« Reply #44 on: October 18, 2018, 08:47:37 PM »
Likely being the CR2032HR variant (=Heat Resistant, temperature-range from -40 degrees Celsius to +125 degrees Celsius)

The CR2032HR's thickness (height) is 3.2mm versus the CR2050HR 5.0mm
So a difference is 1.8mm, which is not that much difference, as there is in that respect "plenty room" within the BMW TPM Sensor to mount them.

The bigger difference is the mAh-values, meaning how much current it can maximum provide measured per hour, before it drops to 2.0 volts (the state at which it should be considered "empty")

The CR2032HR ia 200mAh, whilst the CR2050HR is 350mAh.
(but the CR2032HR has a higher acceleration Resistance of maximum 3300 G's versus 2000G's, which is, according to the manufacturers equivalent to acceleration when driving at 300km/h & using a 17-inch wheel)

Bottom-line: the CR2050HR should a fine replacement (too) for a dead battery and probably will last a bit longer versus the CR2032HR.

Getting a slight difference in reading the actual pressure often comes down to what tool you are using as a reference to compare the measurements with.
El cheapo tyre-pressure readers often give very slanted results.
Whilst investment in a good digital or analoge reader often give more accurate results.
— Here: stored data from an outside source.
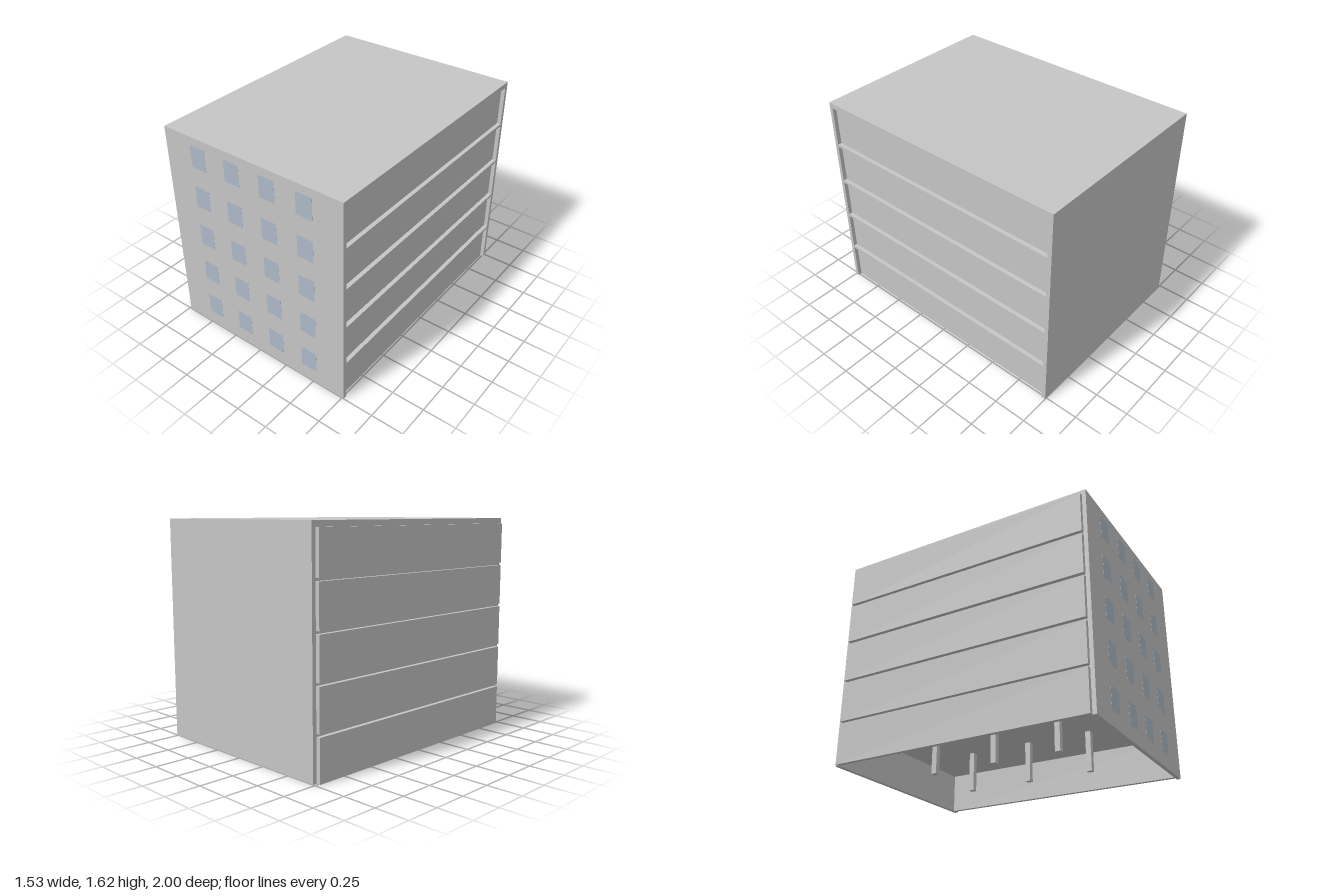
import * as THREE from 'three';

const FLOORS = 5, STEP = 0.32, PANEL_H = 0.3, SLAB_T = 0.02, WALL_T = 0.03;
const CX = 0.015, WIDTH = 1.5; // the frame sits slightly off centre because of the left cladding

export function createModel() {
  const concrete = new THREE.MeshStandardMaterial({ color: 0xc5c5c5 });
  concrete.name = 'concrete grey';
  const glass = new THREE.MeshStandardMaterial({ color: 0xaebac8 });
  glass.name = 'window blue';

  const model = new THREE.Group();
  model.name = 'building';

  // Box given by its extents along each axis
  const box = (name, parent, mat, [x0, x1], [y0, y1], [z0, z1]) => {
    const mesh = new THREE.Mesh(new THREE.BoxGeometry(x1 - x0, y1 - y0, z1 - z0), mat);
    mesh.position.set((x0 + x1) / 2, (y0 + y1) / 2, (z0 + z1) / 2);
    mesh.name = name;
    parent.add(mesh);
    return mesh;
  };

  const spanX = [CX - WIDTH / 2, CX + WIDTH / 2];
  const innerZ = [-1 + WALL_T, 1 - WALL_T];
  const top = FLOORS * STEP;

  // Full-height end walls and roof
  box('frontWall', model, concrete, spanX, [0, top], [innerZ[1], 0.999]);
  box('backWall', model, concrete, spanX, [0, top], [-1, innerZ[0]]);
  box('roof', model, concrete, spanX, [top, top + SLAB_T], [-1, 0.999]);

  for (let i = 0; i < FLOORS; i++) {
    const y = i * STEP;
    const floor = new THREE.Group();
    floor.name = `floor${i + 1}`;
    model.add(floor);

    // Ceiling slab and the two side panels: one outside the frame, one set back
    box('slab', floor, concrete, spanX, [y + PANEL_H, y + STEP], innerZ);
    for (const [name, x] of [['outerSidePanel', spanX[0] - WALL_T], ['recessedSidePanel', spanX[1] - 2 * WALL_T]])
      box(name, floor, concrete, [x, x + WALL_T], [y, y + PANEL_H], innerZ);

    // Interior columns
    for (const x of [CX - 0.25, CX + 0.25])
      for (const z of [-0.5, 0, 0.5])
        box('column', floor, concrete, [x - 0.02, x + 0.02], [y, y + PANEL_H], [z - 0.02, z + 0.02]);

    // Front windows
    for (let k = 0; k < 4; k++) {
      const x = -0.5 + k * 0.3;
      box('window', floor, glass, [x, x + 0.13], [y + 0.11, y + 0.277], [0.998, 1]);
    }
  }
  return model;
}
TPM sensors, including BMW's, are so-called temperature-compensated.
Meaning, the pressure displayed on your dashboard is the pressure as if the tire is at 20 degrees Celsius.
Which a tire seldom is, hence also the reason the pressure does increase when the tyre does get warm.
Therefore you should always measure the pressure before riding and preferably pressurise your tyres a wee bit above but never below the desired pressure.
Where it really comes down to your personal preferences, and your brand of current tyres, but not excluding what the motorcycle manufacturer states in the user manual about tyre-pressures.
I like harder tyres as the bikes rolls & corners better for me, compared to what BMW dictates in my user manual.